===== Entries shown =====

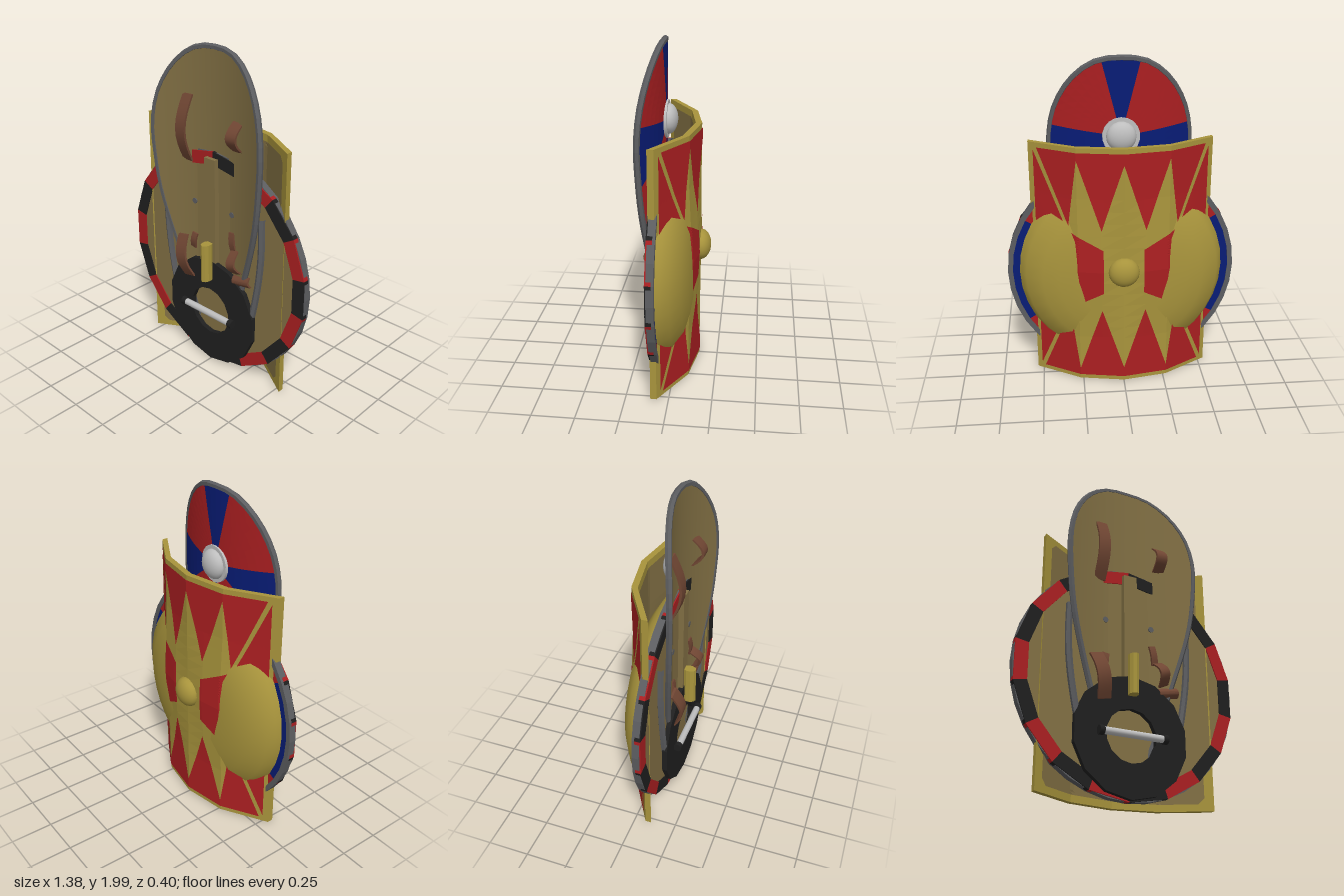
import * as THREE from 'three';
import { toCreasedNormals } from 'three/addons/utils/BufferGeometryUtils.js';

const material = (name, color) => {
  const m = new THREE.MeshStandardMaterial({ color });
  m.name = name;
  return m;
};

export function createModel() {
  const model = new THREE.Group();
  const gold = material('gold', 0xa8943c);
  const wood = material('wood', 0x827044);
  const red = material('red', 0xab1f21);
  const blue = material('blue', 0x081c76);
  const black = material('black', 0x1f1f1f);
  const grey = material('iron grey', 0x5c5d60);
  const leather = material('leather', 0x704633);
  const silver = material('silver', 0xbebebe);

  const add = (name, geo, mat, parent = model, x = 0, y = 0, z = 0) => {
    const mesh = new THREE.Mesh(geo, mat);
    mesh.name = name;
    mesh.position.set(x, y, z);
    parent.add(mesh);
    return mesh;
  };
  const group = (name) => {
    const g = new THREE.Group();
    g.name = name;
    model.add(g);
    return g;
  };
  const flat = (geo) => {
    const g = geo.toNonIndexed();
    g.computeVertexNormals();
    return g;
  };
  const fromTriangles = (pos) => {
    const g = new THREE.BufferGeometry();
    g.setAttribute('position', new THREE.Float32BufferAttribute(pos, 3));
    g.computeVertexNormals();
    return g;
  };
  const shapeOf = (pts) => new THREE.Shape(pts.map(([x, y]) => new THREE.Vector2(x, y)));
  const slab = (shape, depth) => new THREE.ExtrudeGeometry(shape, { depth, bevelEnabled: false });
  const ngon = (r, n) => Array.from({ length: n }, (_, i) => {
    const a = Math.PI / 2 + (i / n) * Math.PI * 2;
    return [r * Math.cos(a), r * Math.sin(a)];
  });
  const ringShape = (outer, inner, n) => {
    const s = shapeOf(ngon(outer, n));
    s.holes.push(shapeOf(ngon(inner, n)));
    return s;
  };
  // shallow dome pointing to the back
  const bossGeo = (r, depth) => {
    const g = new THREE.SphereGeometry(r, 18, 8, 0, Math.PI * 2, 0, Math.PI / 2);
    g.scale(1, depth / r, 1);
    return g.rotateX(-Math.PI / 2);
  };

  // ---- rectangular shield, bent around the vertical axis ----
  const rect = group('rectangularShield');
  const MID = 0.768;
  const lerpTable = (t, x) => {
    let i = 1;
    while (i < t.length - 1 && x > t[i][0]) i++;
    const [a, b] = [t[i - 1], t[i]];
    return a[1] + ((x - a[0]) / (b[0] - a[0])) * (b[1] - a[1]);
  };
  const endCurve = [[0, -0.137], [0.268, -0.09], [0.536, 0.068]];
  const midCurve = [[0, -0.138], [0.134, -0.137], [0.268, -0.112], [0.536, 0.068]];
  const bend = (x, y) => {
    const b = Math.max(0, 1 - Math.abs(y - MID) / 0.45);
    const ax = Math.abs(x);
    return lerpTable(endCurve, ax) * (1 - b) + lerpTable(midCurve, ax) * b;
  };
  const body = new THREE.BoxGeometry(1.072, 1.506, 0.036, 8, 20, 1);
  const bp = body.attributes.position;
  for (let i = 0; i < bp.count; i++) {
    const x = bp.getX(i), y = bp.getY(i) + MID;
    bp.setXYZ(i, x, y, bend(x, y) + (bp.getZ(i) > 0 ? 0.036 : 0));
  }
  add('rectangularBody', flat(body), gold, rect);

  // lays a flat shape on the bent surface as a thin painted sheet
  const drape = (shape, offset, toBack, n = 24) => {
    const g = new THREE.ShapeGeometry(shape).toNonIndexed();
    const p = g.attributes.position;
    const out = [];
    for (let t = 0; t < p.count; t += 3) {
      const at = (i, j) => {
        const u = i / n, v = j / n, w = 1 - u - v;
        const x = p.getX(t) * w + p.getX(t + 1) * u + p.getX(t + 2) * v;
        const y = p.getY(t) * w + p.getY(t + 1) * u + p.getY(t + 2) * v + MID;
        return [x, y, bend(x, y) + offset];
      };
      const tri = (a, b, c) => out.push(...a, ...(toBack ? c : b), ...(toBack ? b : c));
      for (let i = 0; i < n; i++) for (let j = 0; j < n - i; j++) {
        tri(at(i, j), at(i + 1, j), at(i, j + 1));
        if (i + j < n - 1) tri(at(i + 1, j), at(i + 1, j + 1), at(i, j + 1));
      }
    }
    return fromTriangles(out);
  };
  // red fields between gold rays, one quarter mirrored four ways
  const fields = [
    [[0, 0.66], [0, 0.725], [0.268, 0.725], [0.268, 0.68], [0.13, 0.26]],
    [[0.268, 0.68], [0.268, 0.725], [0.488, 0.725], [0.32, 0.28]],
    [[0.12, 0], [0.12, 0.14], [0.33, 0.255], [0.508, 0.71], [0.508, 0]],
  ];
  for (const f of fields) for (const sx of [1, -1]) for (const sy of [1, -1])
    add('redField', drape(shapeOf(f.map(([x, y]) => [x * sx, y * sy])), -0.004, true), red, rect);
  // lining with cut corners on the inner side
  const lining = [[0.488, 0.68], [0.458, 0.714], [-0.458, 0.714], [-0.488, 0.68],
    [-0.488, -0.68], [-0.458, -0.714], [0.458, -0.714], [0.488, -0.68]];
  add('rectangularLining', drape(shapeOf(lining), 0.041, false, 36), wood, rect);
  add('rectangularBoss', bossGeo(0.092, 0.062), gold, rect, 0, MID, -0.138);

  // ---- round shield: domed face, flat inside, painted rim ----
  const round = group('roundShield');
  round.position.y = 0.703;
  const profile = [[0.62, -0.062], [0.605, -0.03], [0.58, 0.01], [0.48, 0.068], [0.38, 0.097], [0.27, 0.113], [0.14, 0.117], [0, 0.118]]
    .map(([r, h]) => new THREE.Vector2(r, h));
  const dome = new THREE.LatheGeometry(profile, 36).rotateX(-Math.PI / 2);
  add('dome', toCreasedNormals(dome, 0.6), gold, round);
  add('roundInside', new THREE.CircleGeometry(0.63, 18, Math.PI / 2), wood, round, 0, 0, 0.1);
  const SEG = Math.PI / 9;
  for (let i = 0; i < 18; i++) {
    const a = Math.PI / 2 + i * SEG, b = a + SEG;
    const at = (r, t) => [r * Math.cos(t), r * Math.sin(t)];
    const seg = shapeOf([at(0.615, a), at(0.694, a), at(0.694, b), at(0.615, b)]);
    add('rimBlock', slab(seg, 0.035), i % 2 ? black : red, round, 0, 0, 0.071);
    const back = shapeOf([at(0.6, a), at(0.672, a), at(0.672, b), at(0.6, b)]);
    add('rimBackPaint', slab(back, 0.008), Math.cos(4 * (a + SEG / 2)) > 0 ? blue : red, round, 0, 0, 0.062);
  }
  add('rimBand', slab(ringShape(0.692, 0.662, 36), 0.043), grey, round, 0, 0, 0.056);
  add('longHandle', new THREE.BoxGeometry(0.085, 0.8, 0.035), wood, round, 0, 0.257, 0.115);

  // ---- long tapering shield ----
  const kite = group('longShield');
  const half = [[0.14, 1.963], [0.27, 1.87], [0.37, 1.71], [0.412, 1.52], [0.405, 1.3], [0.37, 1.05], [0.255, 0.66], [0.12, 0.27]];
  const loop = [[0, 1.982], ...half, [0, 0.05], ...half.map(([x, y]) => [-x, y]).reverse()];
  const outline = new THREE.CatmullRomCurve3(loop.map(([x, y]) => new THREE.Vector3(x, y, 0)), true);
  const kiteZ = (x) => 0.064 + 0.102 * (x / 0.42) ** 2;
  const N = 80, CY = 1.54, STEPS = 8;
  const edge = outline.getSpacedPoints(N);
  const wedge = (i, offset, toBack) => {
    const out = [];
    const at = (p, k) => {
      const x = p.x * k, y = CY + (p.y - CY) * k;
      return [x, y, kiteZ(x) + offset];
    };
    for (let k = 0; k < STEPS; k++) {
      const [a, b] = toBack ? [edge[i], edge[i + 1]] : [edge[i + 1], edge[i]];
      const q = [at(a, k / STEPS), at(a, (k + 1) / STEPS), at(b, (k + 1) / STEPS), at(b, k / STEPS)];
      out.push(...q[0], ...q[1], ...q[2], ...q[0], ...q[2], ...q[3]);
    }
    return out;
  };
  const sheets = { front: [], red: [], blue: [] };
  for (let i = 0; i < N; i++) {
    const mx = (edge[i].x + edge[i + 1].x) / 2, my = (edge[i].y + edge[i + 1].y) / 2;
    const a = THREE.MathUtils.radToDeg(Math.atan2(Math.abs(mx), my - CY));
    const isBlue = a < 14 || (a > 80 && a < 124) || a > 172;
    sheets.front.push(...wedge(i, 0.026, false));
    sheets[isBlue ? 'blue' : 'red'].push(...wedge(i, 0, true));
  }
  add('longInside', toCreasedNormals(fromTriangles(sheets.front), 0.5), wood, kite);
  add('longRedPaint', fromTriangles(sheets.red), red, kite);
  add('longBluePaint', fromTriangles(sheets.blue), blue, kite);
  const rimPath = new THREE.CatmullRomCurve3(edge.slice(0, N).map((p) => new THREE.Vector3(p.x, p.y, kiteZ(p.x) + 0.012)), true);
  add('longRim', flat(new THREE.TubeGeometry(rimPath, 60, 0.018, 6, true)), grey, kite);
  add('longBossPlate', new THREE.CylinderGeometry(0.11, 0.11, 0.016, 18).rotateX(Math.PI / 2), silver, kite, 0, CY, 0.062);
  add('longBoss', bossGeo(0.088, 0.054), silver, kite, 0, CY, 0.054);

  // ---- side rims of the shorter shield tucked underneath ----
  for (const s of [1, -1]) {
    const path = new THREE.CatmullRomCurve3([[0.38, 1.1], [0.38, 0.85], [0.35, 0.6], [0.28, 0.32], [0.16, 0.13]]
      .map(([x, y]) => new THREE.Vector3(x * s, y, 0.112)));
    add('shortShieldRim', flat(new THREE.TubeGeometry(path, 16, 0.02, 6)), grey);
    add('rivet', new THREE.CylinderGeometry(0.018, 0.018, 0.02, 8).rotateX(Math.PI / 2), grey, model, 0.15 * s, 1.05, 0.098);
  }

  // ---- arched leather straps: x, y, z, width, height, rise, tilt ----
  for (const [x, y, z, w, h, rise, tilt] of [
    [-0.19, 1.5, 0.107, 0.072, 0.4, 0.065, -0.02], [0.2, 1.53, 0.107, 0.072, 0.17, 0.065, 0],
    [-0.195, 0.683, 0.135, 0.08, 0.27, 0.05, 0.2], [0.2, 0.765, 0.107, 0.06, 0.15, 0.065, 0.25],
    [0.245, 0.658, 0.115, 0.125, 0.06, 0.02, 0.2], [0.16, 0.88, 0.105, 0.04, 0.12, 0.01, 0.15],
    [-0.155, 0.79, 0.105, 0.04, 0.1, 0.01, -0.15],
  ]) {
    const g = new THREE.BoxGeometry(w, h, 0.014, 1, 8, 1);
    const p = g.attributes.position;
    for (let i = 0; i < p.count; i++) p.setZ(i, p.getZ(i) + rise * Math.cos((Math.PI * p.getY(i)) / h));
    add('strap', toCreasedNormals(g, 0.7), leather, model, x, y, z).rotation.z = tilt;
  }

  // ---- short upright grip with a rounded front ----
  const grip = new THREE.CylinderGeometry(0.029, 0.029, 0.24, 10);
  grip.scale(1, 1, 1.45);
  add('uprightGrip', flat(grip), gold, model, 0, 0.715, 0.16);

  // ---- small ring shield with a crossbar ----
  const buckler = group('smallShield');
  buckler.position.y = 0.365;
  add('ringBody', slab(ringShape(0.35, 0.155, 14), 0.03), black, buckler, 0, 0, 0.107);
  add('crossbar', new THREE.CylinderGeometry(0.021, 0.021, 0.37, 10).rotateZ(Math.PI / 2), silver, buckler, 0, 0, 0.16);
  for (const s of [1, -1])
    add('crossbarMount', new THREE.CylinderGeometry(0.027, 0.027, 0.03, 10).rotateZ(Math.PI / 2), black, buckler, 0.195 * s, 0, 0.158);

  return model;
}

=====

• Exercise goal:
Given the records above, reproduce precisely and only the lines between the line holding "const a = THREE.MathUtils.radToDeg(Math.atan2(Math.abs(mx), my" and the line holding "const rimPath = new", inclusive.

• Solution to this task:
    const a = THREE.MathUtils.radToDeg(Math.atan2(Math.abs(mx), my - CY));
    const isBlue = a < 14 || (a > 80 && a < 124) || a > 172;
    sheets.front.push(...wedge(i, 0.026, false));
    sheets[isBlue ? 'blue' : 'red'].push(...wedge(i, 0, true));
  }
  add('longInside', toCreasedNormals(fromTriangles(sheets.front), 0.5), wood, kite);
  add('longRedPaint', fromTriangles(sheets.red), red, kite);
  add('longBluePaint', fromTriangles(sheets.blue), blue, kite);
  const rimPath = new THREE.CatmullRomCurve3(edge.slice(0, N).map((p) => new THREE.Vector3(p.x, p.y, kiteZ(p.x) + 0.012)), true);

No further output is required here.